Balsam Copaiba may also be referred to as Balsam Copaiba, Copahu Balsam, Copaiba Balsam, Jesuit's Balsam, Maracaibo Balsam, Para Balsam. It is typically processed using steam distilled as a method for extracting oil from the gum/resin.

Essential Facts

  • Aroma Description:

    Balsamic Earthy Exotic Resinous Sensual Sweet Warm

  • Common Name(s): Balsam Copaiba, Copahu Balsam, Copaiba Balsam, Jesuit's Balsam, Maracaibo Balsam, Para Balsam
  • Synonyms(s) for Copaifera officinalis: Copaiba officinalis, Copaifera jacquini, Copaiva officinalis

  • Botanical Family: Fabaceae
  • Botanical Genus: Copaifera
  • Chemical Family: Sesquiterpenes
  • Perfumery Note: Base
  • Aroma chemistry: Balsam Copaiba essential oil contains a significant percentage of b-caryophyllene that carries anti-inflammatory, analgesic and anti-spasmodic benefits. B-caryophyllene is known to be antiviral and have immunostimulant properties. There has been some animal research that shows b-caryophellen and a-humulene to have some anti-tumoral benefits.
  • Indigenous Country: Brazil
  • Cultivation: Wild Harvested
  • Processing Methods: Steam Distilled
  • Part Typically Used: Gum/Resin
  • Shelf Life: 8 years
  • Vegan Vegan

Essential Details

Cautions & Safety

Safety Precautions for Balsam Copaiba:

There is no known safety concern for Balsam Copaiba essential oil.

Traditional Folklore

Traditional Folklore of Balsam Copaiba:

Balsam Copaiba essential oil is a great oil to use for pain of any kind. It is also great to use for respiratory issues, because of the b-caryophyllene content.  Botany Copaiba trees grow from 50-100ft high. C officials occurs widely throughout South America, including the Amazon. The tree produces many small, white flowers.

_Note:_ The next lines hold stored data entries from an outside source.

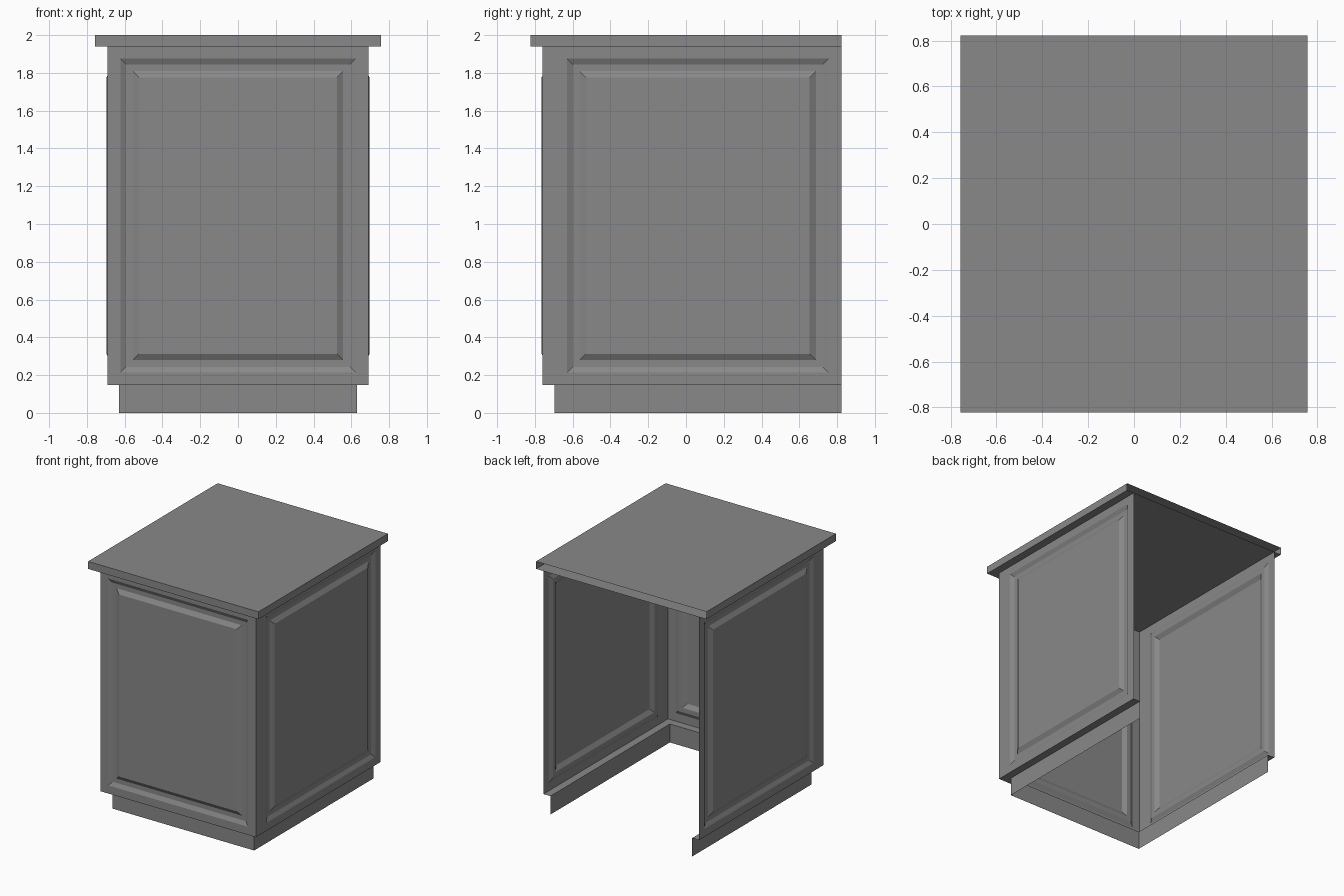
import bpy
import bmesh
from mathutils import Vector

cube = bpy.data.objects.get("Cube")
if cube:
    bpy.data.objects.remove(cube, do_unlink=True)

# Main dimensions
BACK = 0.822
KICK_W, KICK_FRONT, KICK_TOP = 0.63, -0.695, 0.148
BODY_W, BODY_FRONT, BODY_TOP = 0.692, -0.76, 1.94
TOP_W, TOP_FRONT, TOP_Z = 0.757, -0.822, 2.0

grey = bpy.data.materials.new("cabinet grey")
grey.use_nodes = True
colour = (0.25, 0.25, 0.25, 1)
grey.diffuse_color = colour
grey.node_tree.nodes["Principled BSDF"].inputs["Base Color"].default_value = colour


def make_object(name, bm):
    mesh = bpy.data.meshes.new(name)
    bm.to_mesh(mesh)
    bm.free()
    mesh.materials.append(grey)
    obj = bpy.data.objects.new(name, mesh)
    bpy.context.collection.objects.link(obj)
    return obj


def u_ring(bm, w, front, z):
    """Plan outline that is open at the back."""
    plan = [(-w, BACK), (-w, front), (w, front), (w, BACK)]
    return [bm.verts.new((x, y, z)) for x, y in plan]


def bridge(bm, a, b, closed=False):
    n = len(a)
    for i in range(n if closed else n - 1):
        j = (i + 1) % n
        bm.faces.new((a[i], a[j], b[j], b[i]))


def raised_panel(name, origin, across, normal, width, left_stile, right_stile):
    """Single-skin panel: flat frame, sunk groove, raised field."""
    origin, across, normal = Vector(origin), Vector(across), Vector(normal)
    height = BODY_TOP - KICK_TOP
    rail = 0.065
    # inset beyond the frame, depth along the normal
    steps = [(0, 0), (0.031, -0.015), (0.066, -0.015), (0.1, 0.005)]
    bm = bmesh.new()

    def ring(l, r, b, t, d):
        pts = [(l, b), (r, b), (r, t), (l, t)]
        return [bm.verts.new(origin + across * u + Vector((0, 0, v)) + normal * d)
                for u, v in pts]

    last = ring(0, width, 0, height, 0)
    for inset, depth in steps:
        new = ring(left_stile + inset, width - right_stile - inset,
                   rail + inset, height - rail - inset, depth)
        bridge(bm, last, new, closed=True)
        last = new
    bm.faces.new(last)
    return make_object(name, bm)


# Toe kick with the ledge that steps out to the body
bm = bmesh.new()
low = u_ring(bm, KICK_W, KICK_FRONT, 0)
high = u_ring(bm, KICK_W, KICK_FRONT, KICK_TOP)
ledge = u_ring(bm, BODY_W, BODY_FRONT, KICK_TOP)
bridge(bm, low, high)
bridge(bm, high, ledge)
make_object("toe_kick", bm)

# Front and side panels
depth = BACK - BODY_FRONT
raised_panel("front_panel", (-BODY_W, BODY_FRONT, KICK_TOP), (1, 0, 0),
             (0, -1, 0), 2 * BODY_W, 0.069, 0.069)
raised_panel("left_panel", (BODY_W, BODY_FRONT, KICK_TOP), (0, 1, 0),
             (1, 0, 0), depth, 0.13, 0.067)
raised_panel("right_panel", (-BODY_W, BACK, KICK_TOP), (0, -1, 0),
             (-1, 0, 0), depth, 0.067, 0.13)

# Worktop, hollow and open at the back
bm = bmesh.new()
under = u_ring(bm, TOP_W, TOP_FRONT, BODY_TOP)
upper = u_ring(bm, TOP_W, TOP_FRONT, TOP_Z)
bridge(bm, under, upper)
bm.faces.new(upper)
bm.faces.new(under[::-1])
make_object("worktop", bm)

The resin accumulates within the tree trunk. A single copaiba tree can provide about 40 liters of resin annually, making it a sustainable rainforest resource that can be harvested without destroying the tree or the forest in which it grows.Traditional Folklore Indigenous tribes use copaiba resin topically as a wound healer, to stop bleeding, for skin sores and psoriasis. In Brazillian herbal medicine, the resin is used as a strong antiseptic and expectorant for the respiratory tract (including bronchitis and sinusitis), as an anti-inflammatory and antiseptic for the urinary tract (for cystitis, bladder and kidney infections). In the United States it was an official drug in the U.S. Pharmacopeia from 1820 to 1910.

Energetic, Spiritual, and Emotional Qualities